Checkmate® is a pheromone-based insecticide made by the company Suterra®. It is used to impair the breeding cycle of the light brown apple moth. In 2007, Checkmate® came to the attention of many, especially those who live in the San Francisco Bay Area, when some of these moths, which are native to Australia and New Zealand, were found in agricultural areas. In response, the California government declared that presence of the moth could potentially damage fruit crops significantly and proposed aerial spraying of Checkmate® in order to eradicate the problem. Despite protests, spraying in Santa Cruz County did occur, and unfortunately resulted in numerous illnesses and skin conditions being reported because of it.
Since the aerial spraying of Checkmate® resulted in numerous complaints, it raised the level of concern about aerial spraying in general, and particularly continued spraying of this pesticide. Those who advocate for more natural based ways of removing pests have been very concerned about the negative effects on the environment and on people caused by Checkmate®. The ingredients include ammonium and sodium phosphates, polyvinyl alcohol, and benzisothiozolin. The phosphates for instance are known skin and eye irritants, and polyvinyl alcohol is considered carcinogenic. Benzisothiozolin has not received much study, but what little study does exist suggests that this substance may kill certain types of algae and invertebrate marine animals. Another ingredient, butylated hydroxytoluene, has been linked to asthma symptoms and to cancer.
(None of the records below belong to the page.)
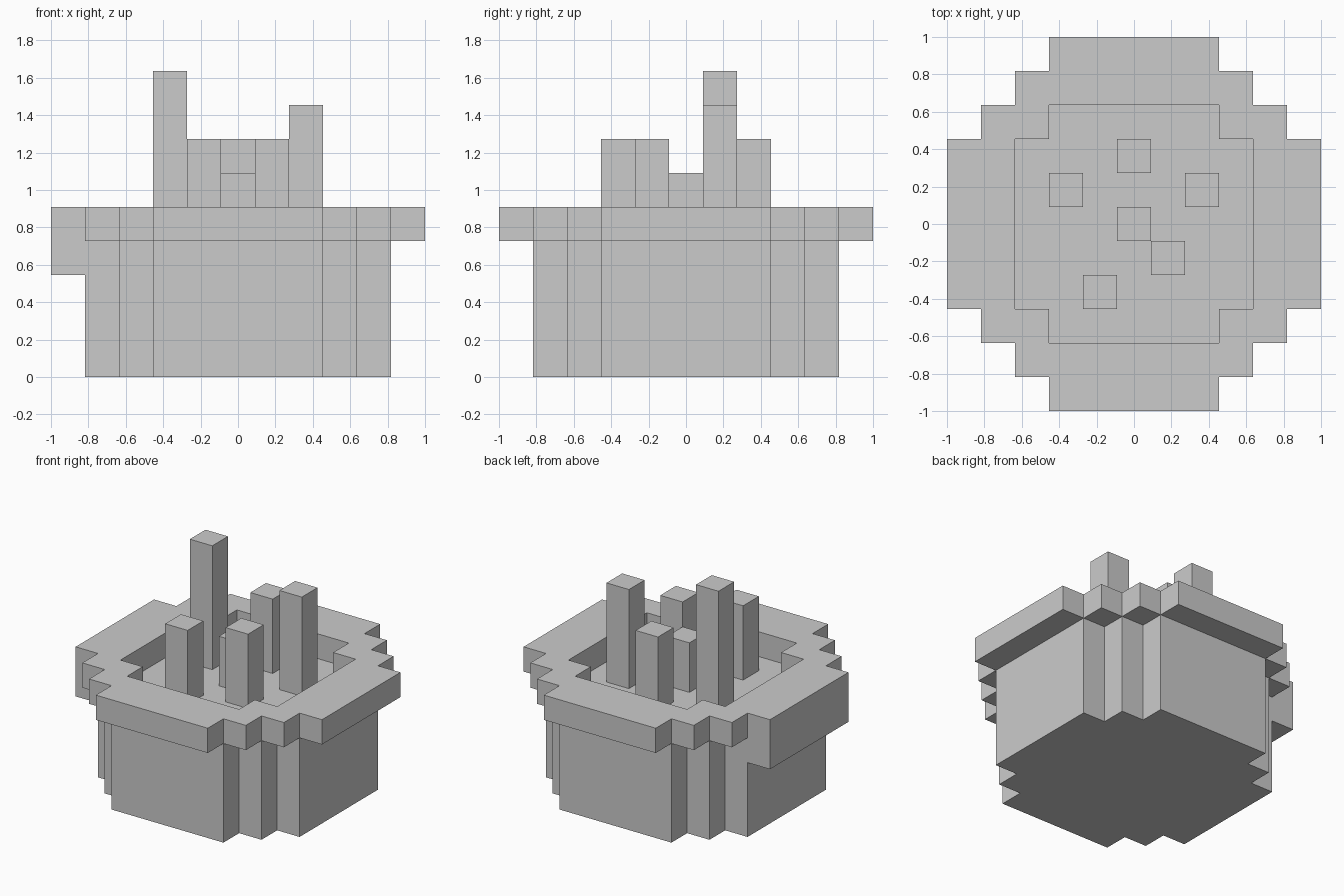
import bpy, bmesh, math
from mathutils import Vector

if "Cube" in bpy.data.objects:
    bpy.data.objects.remove(bpy.data.objects["Cube"])

U = 2 / 11  # one block


def disc(half_widths):
    """Stepped round footprint: half_widths[|y|] = furthest block in x."""
    n = len(half_widths) - 1
    return {(x, y) for y in range(-n, n + 1)
            for x in range(-half_widths[abs(y)], half_widths[abs(y)] + 1)}


def layers(footprint, z0, z1):
    return {(x, y, z) for x, y in footprint for z in range(z0, z1)}


def block_part(name, cells):
    """Outer skin of a set of blocks, merged into large flat faces."""
    bm = bmesh.new()
    for cell in cells:
        for axis in range(3):
            for sign in (-1, 1):
                neighbour = list(cell)
                neighbour[axis] += sign
                if tuple(neighbour) in cells:
                    continue
                centre = Vector(cell) + Vector((0, 0, 0.5))
                n, a, b = Vector(), Vector(), Vector()
                n[axis] = 0.5 * sign
                a[(axis + 1) % 3] = 0.5
                b[(axis + 2) % 3] = 0.5 * sign
                corners = (-a - b, a - b, a + b, b - a)
                bm.faces.new([bm.verts.new((centre + n + c) * U) for c in corners])
    bmesh.ops.remove_doubles(bm, verts=bm.verts, dist=0.001)
    bmesh.ops.dissolve_limit(bm, angle_limit=math.radians(1),
                             verts=bm.verts, edges=bm.edges)
    mesh = bpy.data.meshes.new(name)
    bm.to_mesh(mesh)
    bm.free()
    obj = bpy.data.objects.new(name, mesh)
    bpy.context.collection.objects.link(obj)
    return obj


# Pot body, its top is the soil surface
block_part("pot_body", layers(disc([4, 4, 4, 3, 2]), 0, 4))

# Overhanging rim with a deeper lip on the left side
rim = layers(disc([5, 5, 5, 4, 3, 2]) - disc([3, 3, 3, 2]), 4, 5)
lip = layers({(-5, y) for y in range(-2, 3)}, 3, 4)
block_part("pot_rim", rim | lip)

# Upright stems: x, y, top height in blocks
stems = [(-2, 1, 9), (2, 1, 8), (0, 2, 7), (0, 0, 6), (1, -1, 7), (-1, -2, 7)]
for i, (x, y, top) in enumerate(stems, 1):
    block_part(f"stem_{i}", layers({(x, y)}, 4, top))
Due to illness caused by the first aerial spraying of Checkmate®, response to continued spraying has been repeatedly requested, and state Senators like Carole Migden have sponsored bills recommending a temporary moratorium on spraying until more studies can be conducted. The presence of the light brown apple moth in California was treated as an agricultural state of emergency, even though there is evidence that damage to crops may not be as significant as was previously suggested. In fact, in areas where the moth proliferates, such as in Australia, farmers claim some crop damage, but not the decimation of crops that would require an emergency response. Aside from some potentially slight damage to crops, the moth poses no problems for humans, and Australia’s farm industry is robust.
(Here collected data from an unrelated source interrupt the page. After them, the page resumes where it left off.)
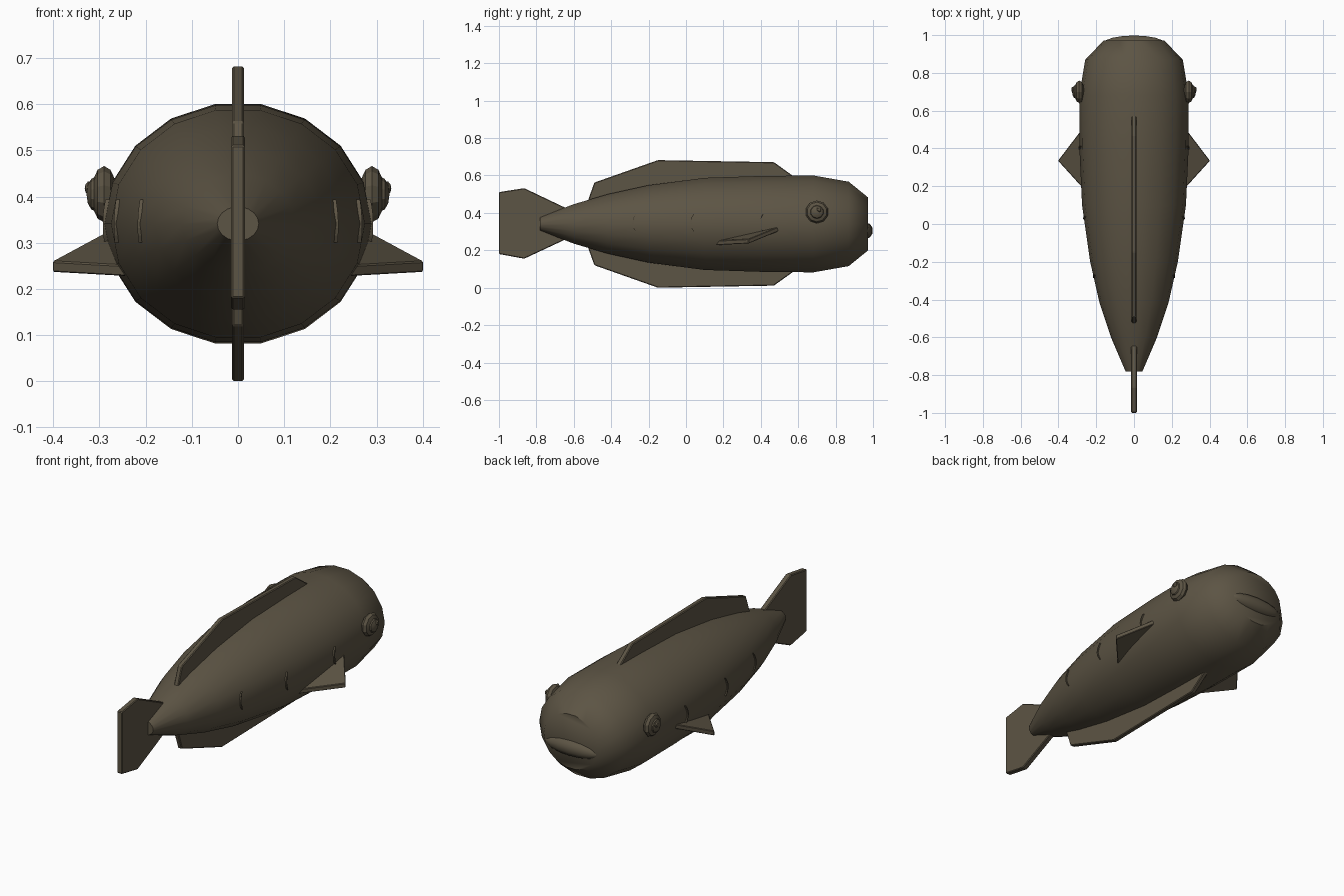
import bpy, bmesh, math
from mathutils import Vector

if "Cube" in bpy.data.objects:
    bpy.data.objects.remove(bpy.data.objects["Cube"])

CZ = 0.341  # height of the body axis

skin = bpy.data.materials.new("olive_brown")
skin.diffuse_color = (0.108, 0.089, 0.058, 1)
skin.use_nodes = True
skin.node_tree.nodes["Principled BSDF"].inputs["Base Color"].default_value = skin.diffuse_color


def finish(name, bm, angle=None):
    bmesh.ops.recalc_face_normals(bm, faces=bm.faces)
    mesh = bpy.data.meshes.new(name)
    bm.to_mesh(mesh)
    bm.free()
    mesh.materials.append(skin)
    ob = bpy.data.objects.new(name, mesh)
    bpy.context.collection.objects.link(ob)
    if angle:
        bpy.ops.object.select_all(action='DESELECT')
        ob.select_set(True)
        bpy.context.view_layer.objects.active = ob
        bpy.ops.object.shade_smooth_by_angle(angle=math.radians(angle))
    return ob


def slab(name, pts, offset, bevel=0.004):
    """Flat plate: outline pushed both ways along offset, edges softened."""
    bm = bmesh.new()
    off = Vector(offset)
    a = [bm.verts.new(Vector(p) - off) for p in pts]
    b = [bm.verts.new(Vector(p) + off) for p in pts]
    bm.faces.new(a)
    bm.faces.new(b[::-1])
    n = len(pts)
    for i in range(n):
        bm.faces.new((a[i], b[i], b[(i + 1) % n], a[(i + 1) % n]))
    bmesh.ops.recalc_face_normals(bm, faces=bm.faces)
    bmesh.ops.bevel(bm, geom=bm.edges[:], offset=bevel, segments=1, affect='EDGES')
    return finish(name, bm)


def ellipsoid(bm, centre, radii, axis, u=10, v=6):
    """Low-poly sphere with its pole along the given axis."""
    made = bmesh.ops.create_uvsphere(bm, u_segments=u, v_segments=v, radius=1)
    for vert in made["verts"]:
        x, y, z = vert.co
        p = (z, x, y) if axis == 'X' else (x, y, z)
        vert.co = [c + r * q for c, r, q in zip(centre, radii, p)]


# Body: 18-sided rings (y, half width, half height)
RINGS = [(-0.78, 0.045, 0.037), (-0.60, 0.122, 0.107), (-0.42, 0.182, 0.161),
         (-0.20, 0.232, 0.210), (0.10, 0.275, 0.250), (0.40, 0.289, 0.260),
         (0.68, 0.290, 0.263), (0.87, 0.258, 0.229), (0.972, 0.160, 0.145)]
SIDES = 18
bm = bmesh.new()
loops = []
for y, rx, rz in RINGS:
    loops.append([bm.verts.new((rx * math.cos(2 * math.pi * i / SIDES), y,
                                CZ + rz * math.sin(2 * math.pi * i / SIDES)))
                  for i in range(SIDES)])
for a, b in zip(loops, loops[1:]):
    for i in range(SIDES):
        j = (i + 1) % SIDES
        bm.faces.new((a[i], a[j], b[j], b[i]))
bm.faces.new(loops[0])
bm.faces.new(loops[-1])
finish("body", bm, 50)

# Back and belly fins mirror each other about the body axis
FIN = [(-0.54, 0.08), (-0.49, 0.221), (-0.15, 0.341), (0.47, 0.330),
       (0.58, 0.251), (0.50, 0.18), (-0.15, 0.10)]
for name, s in (("back_fin", 1), ("belly_fin", -1)):
    slab(name, [(0, y, CZ + s * h) for y, h in FIN], (0.013, 0, 0))

# Tail fin
TAIL = [(-1.0, 0.511), (-0.865, 0.532), (-0.64, 0.425), (-0.64, 0.26),
        (-0.865, 0.155), (-1.0, 0.18)]
slab("tail_fin", [(0, y, z) for y, z in TAIL], (0.015, 0, 0))

# Mouth
bm = bmesh.new()
ellipsoid(bm, (0, 0.958, 0.305), (0.16, 0.042, 0.045), 'X', 10, 8)
finish("mouth", bm, 40)


def body_width(y, z):
    """Half width of the body surface at a given point along it."""
    for (y0, a0, h0), (y1, a1, h1) in zip(RINGS, RINGS[1:]):
        if y0 <= y <= y1:
            t = (y - y0) / (y1 - y0)
            rx, rz = a0 + t * (a1 - a0), h0 + t * (h1 - h0)
            return rx * math.sqrt(max(0, 1 - ((z - CZ) / rz) ** 2))
    return 0


for s, side in ((1, "right"), (-1, "left")):
    # Eye: stepped eyeball, pupil and glint
    bm = bmesh.new()
    ellipsoid(bm, (s * 0.290, 0.70, 0.405), (0.028, 0.062, 0.061), 'X')
    ellipsoid(bm, (s * 0.308, 0.70, 0.405), (0.020, 0.038, 0.038), 'X')
    ellipsoid(bm, (s * 0.322, 0.712, 0.418), (0.010, 0.015, 0.015), 'X', 8, 5)
    finish(side + "_eye", bm, 30)

    # Side fin, tilted up toward the head
    slab(side + "_side_fin",
         [(s * 0.265, 0.515, 0.322), (s * 0.402, 0.335, 0.248),
          (s * 0.225, 0.14, 0.238)], (0, 0, 0.012), 0.003)

    # Thin curved flank ridges
    for k, y in enumerate((-0.27, 0.04, 0.41)):
        bm = bmesh.new()
        rows = []
        for i in range(7):
            t = i / 3 - 1
            z = 0.347 + 0.047 * t
            yy = y - 0.012 + 0.014 * t * t
            x = body_width(yy, z)
            w = 0.004 * (1 - 0.6 * t * t)
            rows.append([bm.verts.new((s * (x + dx), yy + dy, z)) for dx, dy in
                         ((-0.012, -w), (0.004, -w), (0.004, w), (-0.012, w))])
        for a, b in zip(rows, rows[1:]):
            for i in range(4):
                j = (i + 1) % 4
                bm.faces.new((a[i], a[j], b[j], b[i]))
        bm.faces.new(rows[0])
        bm.faces.new(rows[-1])
        finish(f"{side}_flank_ridge_{k + 1}", bm)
There are also concerns voiced by the growing number of organic farmers. When aerial spray of products like Checkmate® is applied,they may no longer be able to claim that their produce is organic. This can significantly harm the organic industry, which makes additional profits by farming in organic fashion.
The main concern though, comes from people who feel their health was or could be significantly affected by spraying Checkmate®, especially since there has been no large scale testing of the product and because the manufacturer admits that large amounts might be a danger to the elderly, children and people with chronic illness. After the spraying in Santa Cruz, about 600 people were treated for respiratory symptoms, and skin and eye irritation. While spraying may be halted temporarily, if the aerial spray program is allowed to continue, it would spray the pesticide over several Bay Area Counties for a five-year period, in an effort to eradicate the light brown apple moth. Many claim that such a program is unjustified given the lack of available research on the effects of these chemicals on human health and the environment.